I’m suffering from mama-withdrawal. My mother is on a trip and not always accessible on the phone, which means I have had to forego my daily morning call complaining to her about how Baby A kept me up all night. I’ve also had to do without the daily afternoon call, asking her to reassure me that I didn’t make a terrible mistake in choosing to leave a full-time job to work from home and cater to Her Dictatorship’s every need.
It has been an especially hard week because I have been weaning Baby A and questioning my decision at every turn. Every time Baby A asks – no, begs – to nurse, and I have to gently dissuade her, I’m also struggling to swallow a hiccup of a sob, and aching for my mother. I’ve always been cocooned in the knowledge that dialling her number, whatever time of day, is a desire I should never question: she’s never too busy to take my call, never fed up with discussing the same topic over and over again, never desperate to hog the conversation or one up me when we’re deciding who had the worse day.

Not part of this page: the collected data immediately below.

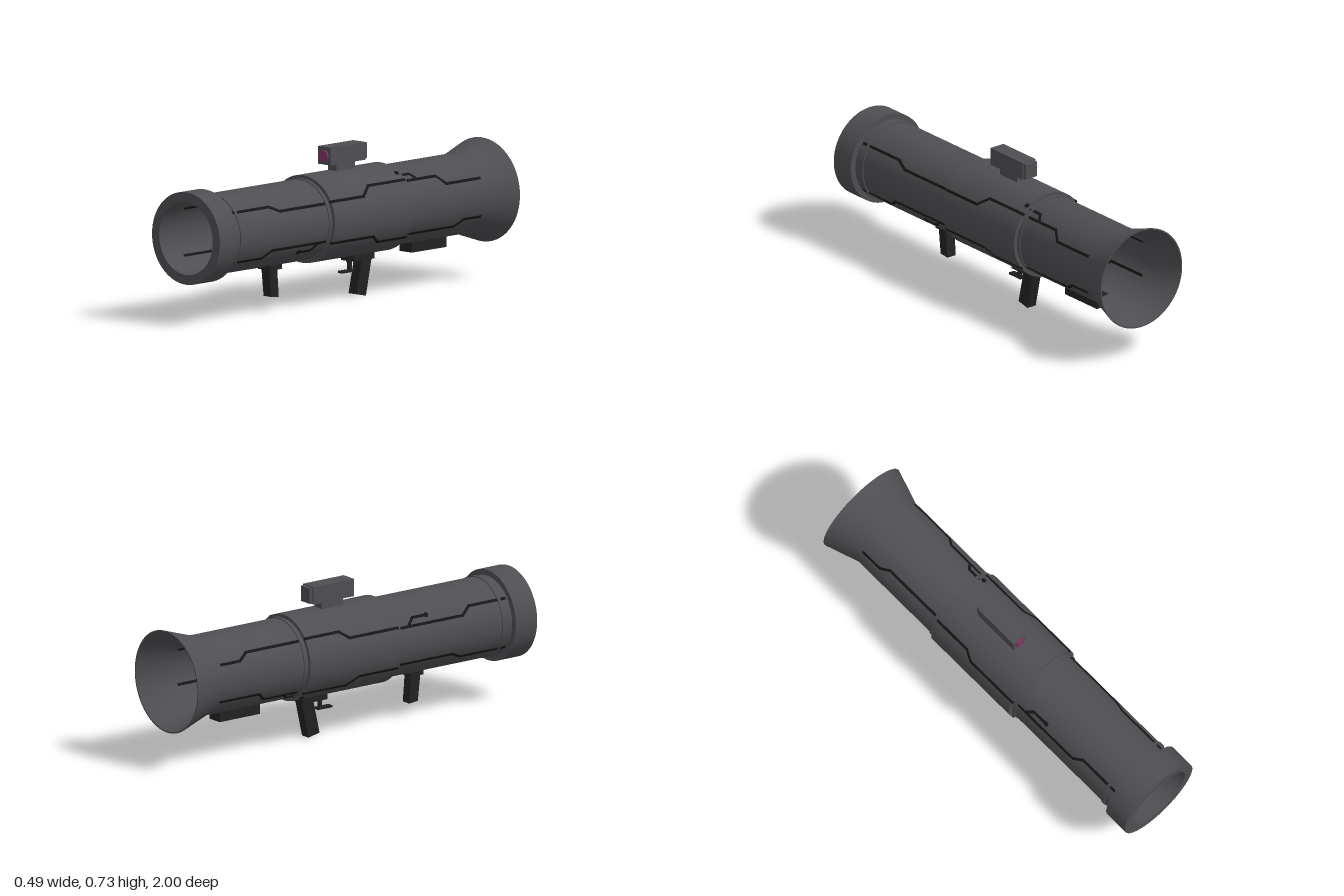
import * as THREE from 'three';
import { toCreasedNormals, mergeGeometries } from 'three/addons/utils/BufferGeometryUtils.js';

const AXIS_Y = 0.407;

function mat(name, color) {
  const m = new THREE.MeshStandardMaterial({ color });
  m.name = name;
  return m;
}

export function createModel() {
  const group = new THREE.Group();
  const grey = mat('gunmetal grey', 0x4f4e52);
  const dark = mat('grip black', 0x222222);
  const black = mat('groove black', 0x161616);
  const purple = mat('lens purple', 0x803463);

  const add = (name, geometry, material) => {
    const mesh = new THREE.Mesh(geometry, material);
    mesh.name = name;
    group.add(mesh);
    return mesh;
  };

  // Closed ring profile [radius, z] turned about the tube axis
  const turned = (name, profile) => {
    const pts = [...profile, profile[0]].map(([r, z]) => new THREE.Vector2(r, z));
    const g = new THREE.LatheGeometry(pts, 96).rotateX(Math.PI / 2);
    add(name, toCreasedNormals(g, 0.35), grey).position.y = AXIS_Y;
  };
  const ring = (name, z0, z1, rOut, rIn) =>
    turned(name, [[rIn, z0], [rOut, z0], [rOut, z1], [rIn, z1]]);

  // Box given by its limits
  const box = (name, x, y0, y1, z0, z1, material) =>
    add(name, new THREE.BoxGeometry(2 * x, y1 - y0, z1 - z0), material)
      .position.set(0, (y0 + y1) / 2, (z0 + z1) / 2);

  // Side outline [z, y] extruded across x
  const slab = (name, outline, halfWidth, material) => {
    const shape = new THREE.Shape(outline.map(([z, y]) => new THREE.Vector2(-z, y)));
    const g = new THREE.ExtrudeGeometry(shape, { depth: 2 * halfWidth, bevelEnabled: false });
    g.translate(0, 0, -halfWidth).rotateY(Math.PI / 2);
    add(name, g, material);
  };

  // Main tube with flared exhaust
  turned('barrelTube', [[0.238, -1], [0.245, -1], [0.19, -0.83], [0.19, 0.9], [0.18, 0.9], [0.18, -0.83]]);
  ring('muzzleCollar', 0.875, 1, 0.218, 0.172);
  ring('centreSleeve', -0.315, 0.21, 0.207, 0.185);
  for (const z of [0.825, 0.226, -0.333]) ring('tubeRidge', z - 0.008, z + 0.008, 0.195, 0.185);

  // Panel grooves: paths of [z, y] on the +x side, at a tube radius
  const grooves = [
    [0.19, [[0.86, 0.525], [0.6, 0.525], [0.54, 0.5], [0.24, 0.5]]],
    [0.207, [[0.21, 0.508], [-0.01, 0.508], [-0.07, 0.548], [-0.315, 0.548]]],
    [0.19, [[-0.34, 0.538], [-0.54, 0.538], [-0.585, 0.5], [-0.81, 0.5]]],
    [0.19, [[-0.32, 0.562], [-0.39, 0.562], [-0.415, 0.54]]],
    [0.19, [[0.86, 0.29], [0.65, 0.29], [0.6, 0.323], [0.23, 0.323]]],
    [0.207, [[0.21, 0.313], [-0.07, 0.313], [-0.12, 0.28], [-0.315, 0.28]]],
    [0.19, [[-0.33, 0.29], [-0.65, 0.29], [-0.7, 0.32], [-0.81, 0.32]]],
    [0.19, [[0.4, 0.29], [0.32, 0.29], [0.285, 0.32]]],
  ];
  const pieces = [];
  const onTube = (r, [z, y]) => {
    const a = Math.asin((y - AXIS_Y) / r);
    return new THREE.Vector3(r * Math.cos(a), r * Math.sin(a), z);
  };
  for (const [radius, path] of grooves) {
    for (let i = 0; i + 1 < path.length; i++) {
      const a = onTube(radius, path[i]), b = onTube(radius, path[i + 1]);
      const mid = a.clone().add(b).multiplyScalar(0.5);
      const along = b.clone().sub(a);
      const length = along.length();
      along.normalize();
      const out = new THREE.Vector3(mid.x, mid.y, 0).normalize();
      const across = new THREE.Vector3().crossVectors(along, out).normalize();
      out.crossVectors(across, along);
      const depth = radius < 0.2 ? 0.015 : 0.008;
      const g = new THREE.BoxGeometry(depth, 0.013, length + 0.008);
      g.translate(0.003 - depth / 2, 0, 0);
      g.applyMatrix4(new THREE.Matrix4().makeBasis(out, across.negate(), along.negate()).setPosition(mid));
      // flip the basis if it became left-handed
      pieces.push(g);
    }
  }
  // Round ends of the short branches
  for (const [r, z, y] of [[0.19, 0.4, 0.29], [0.207, -0.3, 0.578]]) {
    const p = onTube(r, [z, y]);
    const g = new THREE.CylinderGeometry(0.012, 0.012, 0.006, 16).rotateZ(Math.PI / 2);
    pieces.push(g.rotateZ(Math.atan2(p.y, p.x)).translate(p.x, p.y, p.z));
  }
  const grooveGeometry = mergeGeometries(pieces);
  for (const turn of [0, Math.PI]) {
    const mesh = add('panelGrooves', grooveGeometry, black);
    mesh.position.y = AXIS_Y;
    mesh.rotation.z = turn;
  }

  // Sight on its stem
  box('sightStem', 0.027, 0.6, 0.65, -0.115, 0.01, grey);
  box('sightBody', 0.039, 0.647, 0.731, -0.172, 0.065, grey);
  box('sightRearCap', 0.033, 0.652, 0.726, -0.19, -0.172, grey);
  add('sightLens', new THREE.CylinderGeometry(0.028, 0.028, 0.009, 40).rotateX(Math.PI / 2), purple)
    .position.set(0, 0.688, 0.0695);

  // Front grip
  box('frontGripMount', 0.04, 0.198, 0.23, 0.393, 0.47, dark);
  slab('frontGrip', [[0.464, 0.205], [0.449, 0.07], [0.399, 0.065], [0.41, 0.205]], 0.025, dark);

  // Rear grip and trigger
  box('rearGripMount', 0.04, 0.175, 0.215, -0.232, -0.09, dark);
  slab('rearGrip', [[-0.165, 0.19], [-0.125, 0.016], [-0.19, 0.002], [-0.232, 0.19]], 0.025, dark);
  slab('trigger', [[-0.088, 0.18], [-0.1, 0.16], [-0.1, 0.13], [-0.112, 0.13], [-0.112, 0.18]], 0.01, dark);
  box('triggerGuard', 0.015, 0.122, 0.132, -0.125, -0.043, dark);

  // Rear support block
  box('rearBlock', 0.04, 0.172, 0.23, -0.72, -0.485, dark);

  return group;
}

It’s a great boost to the ego, knowing that whenever you call or see this one specific person, she will always express real delight. Even when I’m regaling her with something undeniably boring (“I’m trying out quinoa for dinner tonight”, “I couldn’t find parking today”, “The weather is really getting better”), she always shows interest in hearing every detail.
And here’s the thing: I’m a 32-year-old who still finds it immensely reassuring to have someone who is always so reliably happy about the fact that I exist.
If it means so much to me, there can be no denying that it’s just as important for Baby A. Learning from my mom, now that I have a daughter of my own, I try to never forget to show Baby A how happy I am to see her, to have her.
At times, I am buried in front of a screen, zombie-like while scrolling through my phone, or in deep concentration as I write an article. It’s a challenge, when a deadline is looming, not to let out a frustrated sigh when Baby A attempts to climb on my lap. And it’s a daily exercise in self-control not to shout out a stream of expletives when she pounds on the laptop and disrupts a piece of writing.
But I try. I try never to hide my happiness that she exists. I try to keep my smile at the ready and my eyes honest and twinkling when she calls out for “mama”.
When I walk in the door to a little girl who trips over her own feet as she rushes into my arms, I want her to know that she’s the reason I’m always happy to come home.
When I’m sick, or stressed, or rushed and busy, I want Baby A to always know that I’m 100 per cent glad she’s there and that she’s always my number one priority.
The author Toni Morrison shared a moving sentiment on Oprah years ago: “When my children used to walk in the room, I looked at them to see if they had buckled their trousers or if their hair was combed or if their socks were up. You think your affection and your deep love is on display because you’re caring for them. It’s not. When they see you, they see the critical face.” Does your face light up when your child comes into the room, she asked. Because they notice.
Baby A, I think, has definitely begun to notice. She sometimes hides for a second then reappears so I’ll make a big production of seeing her, hugging her, showering her with kisses. She believes she is worthy of such fanfare. To me, she is.
Hala Khalaf is a freelance writer living in Abu Dhabi